┌────────
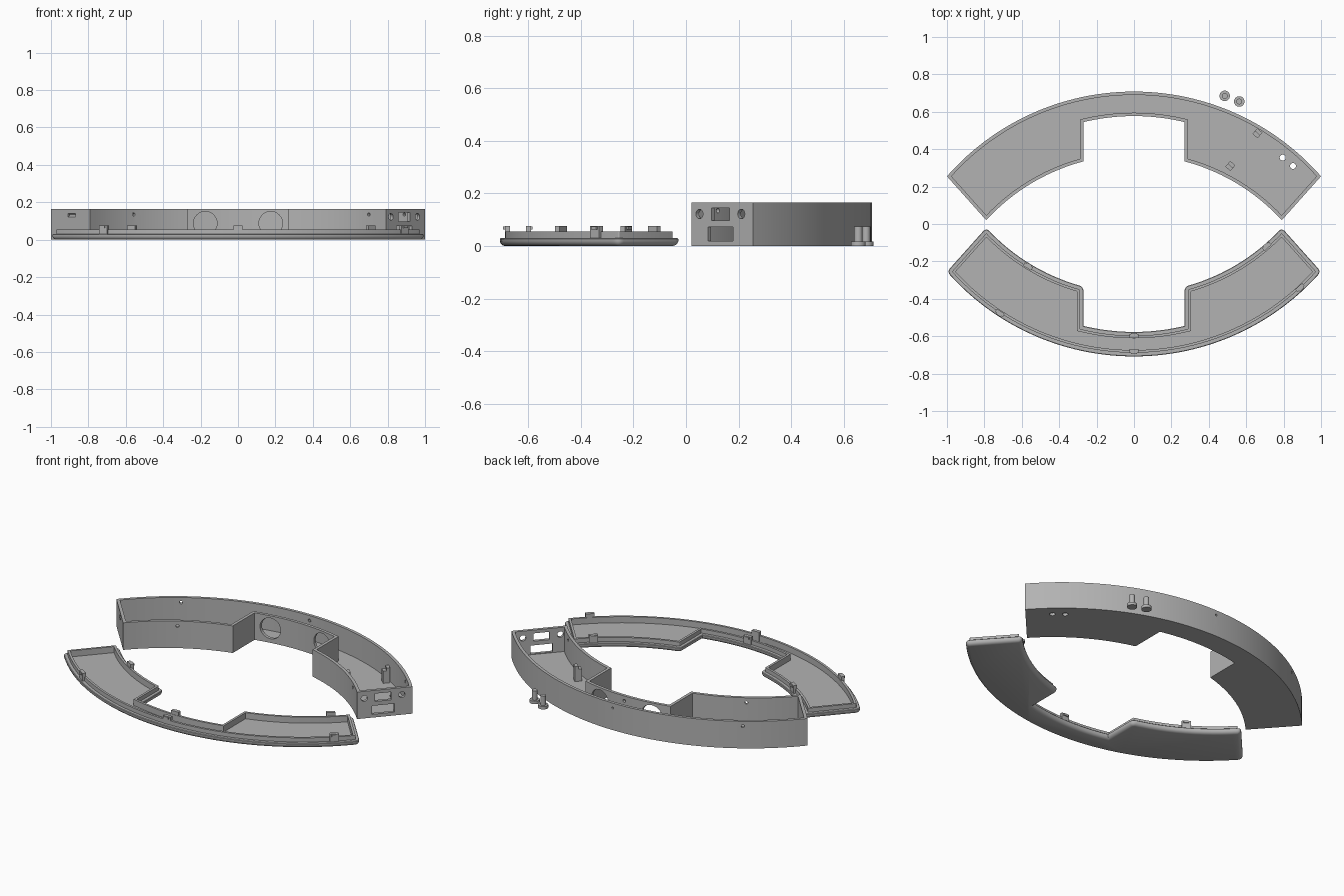
import bpy, bmesh, math
from mathutils import Matrix, Vector

cube = bpy.data.objects.get("Cube")
if cube:
    bpy.data.objects.remove(cube, do_unlink=True)

grey = bpy.data.materials.new("plain grey")
grey.use_nodes = True
grey.diffuse_color = (0.45, 0.45, 0.45, 1)
grey.node_tree.nodes["Principled BSDF"].inputs["Base Color"].default_value = grey.diffuse_color


def finish(name, bm):
    bmesh.ops.recalc_face_normals(bm, faces=bm.faces)
    mesh = bpy.data.meshes.new(name)
    bm.to_mesh(mesh)
    bm.free()
    obj = bpy.data.objects.new(name, mesh)
    bpy.context.collection.objects.link(obj)
    mesh.materials.append(grey)
    return obj


def activate(obj):
    bpy.ops.object.select_all(action='DESELECT')
    obj.select_set(True)
    bpy.context.view_layer.objects.active = obj


def smooth(obj):
    activate(obj)
    bpy.ops.object.shade_smooth_by_angle(angle=math.radians(30))


def add_box(bm, loc, size, angle=0):
    m = Matrix.Translation(loc) @ Matrix.Rotation(angle, 4, 'Z') @ Matrix.Diagonal((*size, 1))
    bmesh.ops.create_cube(bm, size=1, matrix=m)


def add_cylinder(bm, loc, radius, depth, angle=None):
    """Upright, or lying along a horizontal direction when an angle is given."""
    m = Matrix.Translation(loc)
    if angle is not None:
        m = m @ Matrix.Rotation(angle, 4, 'Z') @ Matrix.Rotation(math.pi / 2, 4, 'Y')
    bmesh.ops.create_cone(bm, cap_ends=True, segments=32, radius1=radius,
                          radius2=radius, depth=depth, matrix=m)


def arc(p, q, rise, steps):
    """Circular arc from p to q; positive rise bulges to the left of travel."""
    p, q = Vector(p), Vector(q)
    d = (q - p).normalized()
    n = Vector((-d.y, d.x))
    half = (q - p).length / 2
    r = (half * half + rise * rise) / (2 * rise)
    centre = (p + q) / 2 + n * (rise - r)
    a = math.asin(half / abs(r))
    angles = [a * (2 * i / steps - 1) for i in range(steps + 1)]
    return [centre + n * r * math.cos(t) + d * abs(r) * math.sin(t) for t in angles]


# Plan outline: four arcs joined by straight edges
TIP, TOE, MOUTH, NOTCH = (1, .255), (.79, .02), (.27, .335), (.27, .545)


def flip(p):
    return (-p[0], p[1])


ARCS = [arc(TIP, flip(TIP), -.453, 56), arc(flip(TOE), flip(MOUTH), .044, 12),
        arc(flip(NOTCH), NOTCH, .032, 12), arc(MOUTH, TOE, .044, 12)]
OUTLINE = [p for a in ARCS for p in a]
CORNERS, count = set(), 0
for a in ARCS:
    CORNERS |= {count, count + len(a) - 1}
    count += len(a)


def ring(offset, rounding=0):
    """Outline moved inwards, with its convex corners optionally rounded."""
    moved, convex = [], []
    for i, p in enumerate(OUTLINE):
        e = (p - OUTLINE[i - 1]).normalized()
        f = (OUTLINE[(i + 1) % count] - p).normalized()
        n = Vector((-e.y - f.y, e.x + f.x)).normalized()
        moved.append(p + n * offset / n.dot(Vector((-e.y, e.x))))
        convex.append(e.cross(f) > 0)
    if not rounding:
        return moved
    size = max(rounding - offset, .003)
    out = []
    for i, p in enumerate(moved):
        if i in CORNERS and convex[i]:
            a = p + (moved[i - 1] - p).normalized() * size
            b = p + (moved[(i + 1) % count] - p).normalized() * size
            for t in (0, .25, .5, .75, 1):
                out.append(a * (1 - t) ** 2 + p * 2 * t * (1 - t) + b * t * t)
        else:
            out.append(p)
    return out


def shell(name, layers, rounding=0, side=1):
    """Closed tray skinned through (offset, height) layers."""
    bm = bmesh.new()
    loops = [[bm.verts.new((p.x, side * p.y, z)) for p in ring(off, rounding)]
             for off, z in layers]
    for low, high in zip(loops, loops[1:]):
        for i in range(len(low)):
            bm.faces.new((low[i - 1], low[i], high[i], high[i - 1]))
    bm.faces.new(loops[0])
    bm.faces.new(loops[-1])
    return finish(name, bm)


# Case tray and lid tray
case = shell("case", [(0, 0), (0, .165), (.018, .165), (.018, .016)])
lid = shell("lid", [(.02, 0), (.011, .003), (.004, .009), (0, .018), (0, .027), (.003, .03),
                    (.02, .03), (.02, .055), (.034, .055), (.034, .018)], .025, -1)
smooth(lid)

# Snap clip positions: x, y and whether on the outer arc
CLIPS = [(-.717, .475, 1), (0, .679, 1), (.887, .34, 1),
         (-.567, .227, 0), (0, .599, 0), (.71, .12, 0)]


def outward(x, y, outer):
    return math.atan2(y + .616, x) if outer else math.atan2(-y - .689, -x)


# Openings in the case
cut = bmesh.new()
for x in (-.175, .175):
    add_cylinder(cut, (x, .57, .088), .063, .07, math.pi / 2)
along = math.atan2(TIP[1] - TOE[1], TIP[0] - TOE[0])


def on_end(y, z):
    t = (y - TOE[1]) / (TIP[1] - TOE[1])
    return (TOE[0] + t * (TIP[0] - TOE[0]), y, z)


add_box(cut, on_end(.131, .121), (.091, .06, .048), along)
add_box(cut, on_end(.131, .046), (.127, .06, .052), along)
for y in (.051, .21):
    add_cylinder(cut, on_end(y, .122), .018, .06, along + math.pi / 2)
x, y, z = on_end(.13, .13)
add_cylinder(cut, (-x, y, z), .009, .06, math.pi / 2 - along + math.pi / 2)
for x, y in ((.795, .355), (.85, .31)):
    add_cylinder(cut, (x, y, .01), .016, .06)
# Sockets for the snap clips
for x, y, outer in CLIPS:
    add_cylinder(cut, (x, y, .135), .009, .04, outward(x, y, outer))
add_cylinder(cut, (0, .72, .135), .006, .06, math.pi / 2)
cutter = finish("opening_cutter", cut)
cutter.hide_render = True
activate(case)
mod = case.modifiers.new("openings", 'BOOLEAN')
mod.operation, mod.solver, mod.object = 'DIFFERENCE', 'EXACT', cutter
bpy.ops.object.modifier_apply(modifier=mod.name)
bpy.data.objects.remove(cutter, do_unlink=True)
smooth(case)

# Snap clips on the lid
for i, (x, y, outer) in enumerate(CLIPS):
    a = -outward(x, y, outer)
    bm = bmesh.new()
    add_box(bm, (x, -y, .047), (.02, .05, .06), a)
    add_box(bm, (x + .009 * math.cos(a), -y + .009 * math.sin(a), .069), (.014, .03, .012), a)
    finish(f"snap_clip_{i + 1}", bm)

# Board posts inside the case
for i, (x, y) in enumerate(((.66, .485), (.515, .31))):
    bm = bmesh.new()
    add_box(bm, (x, y, .05), (.04, .036, .08), along)
    back = Vector((math.cos(along), math.sin(along))) * .01
    add_box(bm, (x + back.x, y + back.y, .097), (.02, .036, .022), along)
    finish(f"board_post_{i + 1}", bm)

# Loose push buttons beside the case
for i, (x, y) in enumerate(((.485, .685), (.563, .655))):
    bm = bmesh.new()
    add_cylinder(bm, (x, y, .009), .028, .018)
    add_cylinder(bm, (x, y, .045), .0155, .06)
    smooth(finish(f"push_button_{i + 1}", bm))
└────────
Collect every line above that contains the word "tray".

### Solution
    """Closed tray skinned through (offset, height) layers."""
# Case tray and lid tray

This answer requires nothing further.